The Manager, on the other hand, never had (and still does not have) the ego problem. Possessing only the low end of that brutal beast (the Male Ego) that resides to some degree in all males and the fact that he listens and observes made him (in every respect) who he is today: a great friend and a great person.
In a second, my wife boldly tells all our old friends, “Look, I love you — but the Manager is my baby.” And rightly so, he came through for her at what was the worst time of her adult life. Hell for both of us, in fact. He was there, first, because that’s his nature. We’ve never forgotten it. You just don’t find many like him, in many different ways. God bless him — always.

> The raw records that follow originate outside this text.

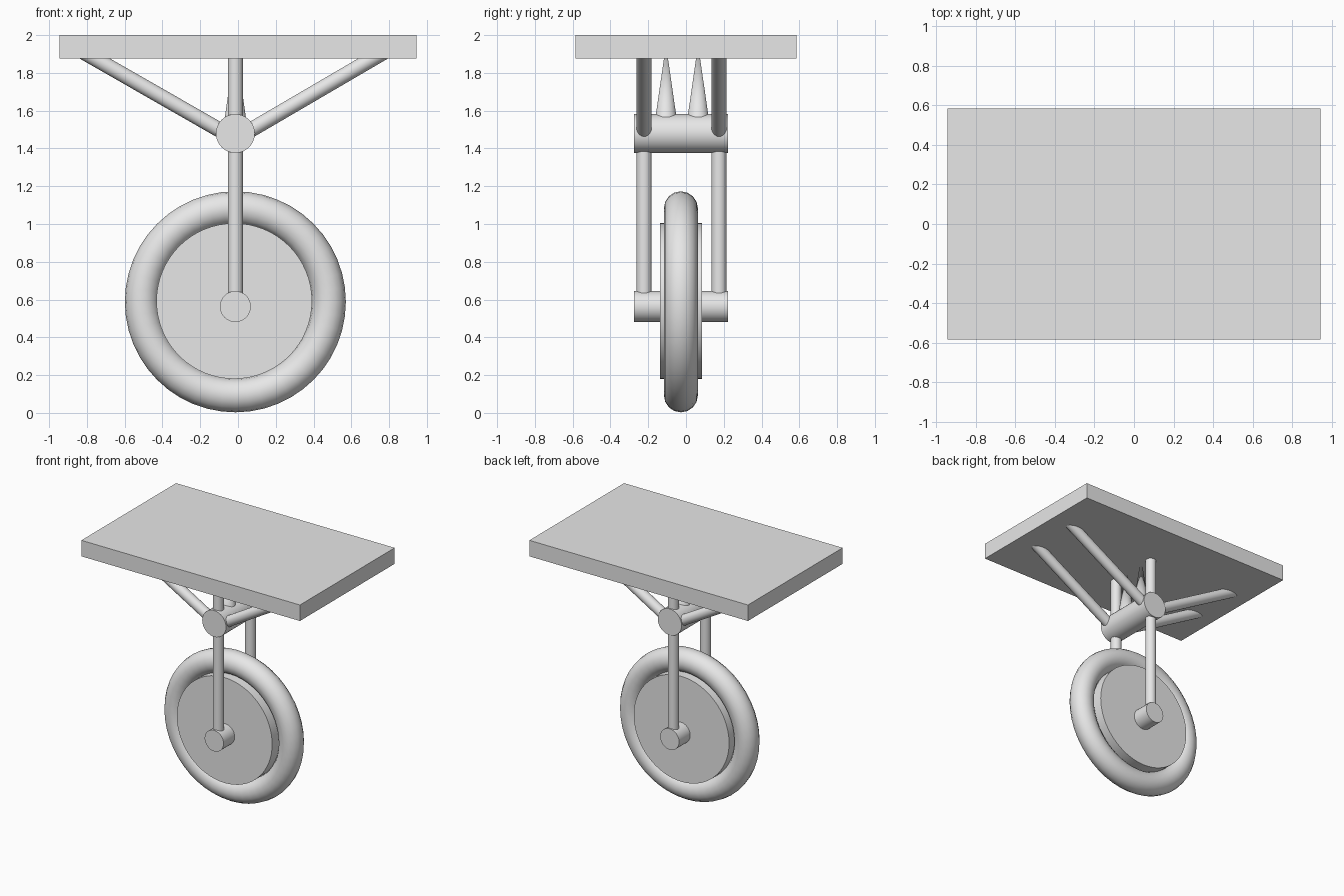
import bpy
from mathutils import Vector

cube = bpy.data.objects.get("Cube")
if cube:
    bpy.data.objects.remove(cube, do_unlink=True)

grey = bpy.data.materials.new("plain grey")
grey.use_nodes = True
GREY = (0.8, 0.8, 0.8, 1)
grey.diffuse_color = GREY
grey.node_tree.nodes["Principled BSDF"].inputs["Base Color"].default_value = GREY

CX = -0.014                    # wheel centre line
FRONT, BACK = -0.275, 0.222    # ends of axle and hub
SIDES = {"front": -0.222, "back": 0.175}


def finish(name, smooth=True):
    obj = bpy.context.object
    obj.name = obj.data.name = name
    obj.data.materials.clear()
    obj.data.materials.append(grey)
    if smooth:
        bpy.ops.object.shade_smooth_by_angle()
    return obj


def rod(name, start, end, radius, tip=None, sides=32):
    """Round bar, or cone when tip is given, between two points."""
    a, b = Vector(start), Vector(end)
    bpy.ops.mesh.primitive_cone_add(
        vertices=sides, radius1=radius, radius2=radius if tip is None else tip,
        depth=(b - a).length, location=(a + b) / 2,
        rotation=(b - a).to_track_quat('Z', 'Y').to_euler())
    return finish(name)


# Table top
bpy.ops.mesh.primitive_cube_add(size=1, location=(0, 0, 1.9375))
bpy.context.object.scale = (1.89, 1.17, 0.125)
bpy.ops.object.transform_apply(location=False, rotation=False, scale=True)
finish("table_top", smooth=False)

# Wheel: rounded tyre, flat disc and axle
bpy.ops.mesh.primitive_torus_add(
    major_radius=0.495, minor_radius=0.09, major_segments=48, minor_segments=16,
    location=(CX, -0.027, 0.588), rotation=(1.5708, 0, 0))
finish("tyre")
rod("wheel_disc", (CX - 0.006, -0.138, 0.592), (CX - 0.006, 0.085, 0.592), 0.412, sides=64)
rod("axle", (CX, FRONT, 0.563), (CX, BACK, 0.563), 0.082)

# Hub that joins the fork and the struts
rod("upper_hub", (CX, FRONT, 1.479), (CX, BACK, 1.479), 0.103)

# Fork legs and slanted struts on both sides of the wheel
for side, y in SIDES.items():
    rod(side + "_fork_leg", (CX, y, 0.563), (CX, y, 1.93), 0.04)
    for hand, x in (("right", -0.835), ("left", 0.79)):
        rod(f"{side}_{hand}_strut", (CX, y, 1.45), (x, y, 1.92), 0.04)

# Pointed supports between the hub and the table top
for side, y in (("front", -0.106), ("back", 0.064)):
    rod(side + "_spike", (CX, y, 1.5), (CX, y, 1.95), 0.065, tip=0)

Chan was 12-years older than my parents. He was indeed wise himself. “Nobody’s fool,” as my dad used to say about him. “You won’t go wrong listening to him.” I took dad’s words as absolutes. Not only because he didn’t often make those kind of remarks — but because Chan showed in his life, thinking, and actions what he could do. He never bothered to tell you what he could do. He showed you, because he had already done them. They were there resting beautifully in plenty of fresh sunlight for you to see.
A kibitzer is someone who doesn’t take part, just watches. We often call them rail birds, or sweaters. I totally dismissed them until that little event. I haven’t since. Just because someone sits around watching sports (or whatever) and doesn’t (and possibly never has been able to) play those sports doesn’t mean they can’t think for themselves and that their observations are not worth a listen. As the Manager says, Buddy, what can it hurt to listen?
That information — and much more of the like — came from Mr. Chan. I — and the Manager — since we learned to respect and listen to serious kibitzers (and our elders) have done so over and over. Blowhards — not! Serious, independent-thinking observers — yes! People who can show you — not the ones who want to tell you, bragging about what they can do, yet have not done.
Below (follow the link) is information about living a long life from those who came ahead of us. They are 100 or over. Some of it’s a little trite. Some certainly wistful. Some of it goes against what a lot of us believe. It’s fun. It’s interesting. It’s stuff that we might benefit from. I like it anyway, because it comes from the Old Heads — Still Standing!
All classical philosophy and the Bible: Go to the successful gray hairs for wisdom. (The Prophet Joel ordered our people to hand their spiritual wisdom down to their offspring. I’m not sure we’ve followed those instructions very well.)
I suppose if we had to pick a few points that stand out, maybe not perfect commonalities, but the standouts, it would be to stay active and be sociable: move about, entertain, socialize, talk, laugh, enjoy others — and, we might add, always help friends when you possibly can. Others, almost universal ones among the healthy 90-year-olds and up that we’ve interviewed and know, are these: Think Positive! Be Positive! Be spiritual! Have faith! These match a few of the things we learned studying the brain.
I would say that, out of the people we’ve interviewed and talked to, having faith in God and being positive are the two they are most adamant about. Being active is next.
Rush here for the pearls:100 Pieces of Advice from 100-Year-Olds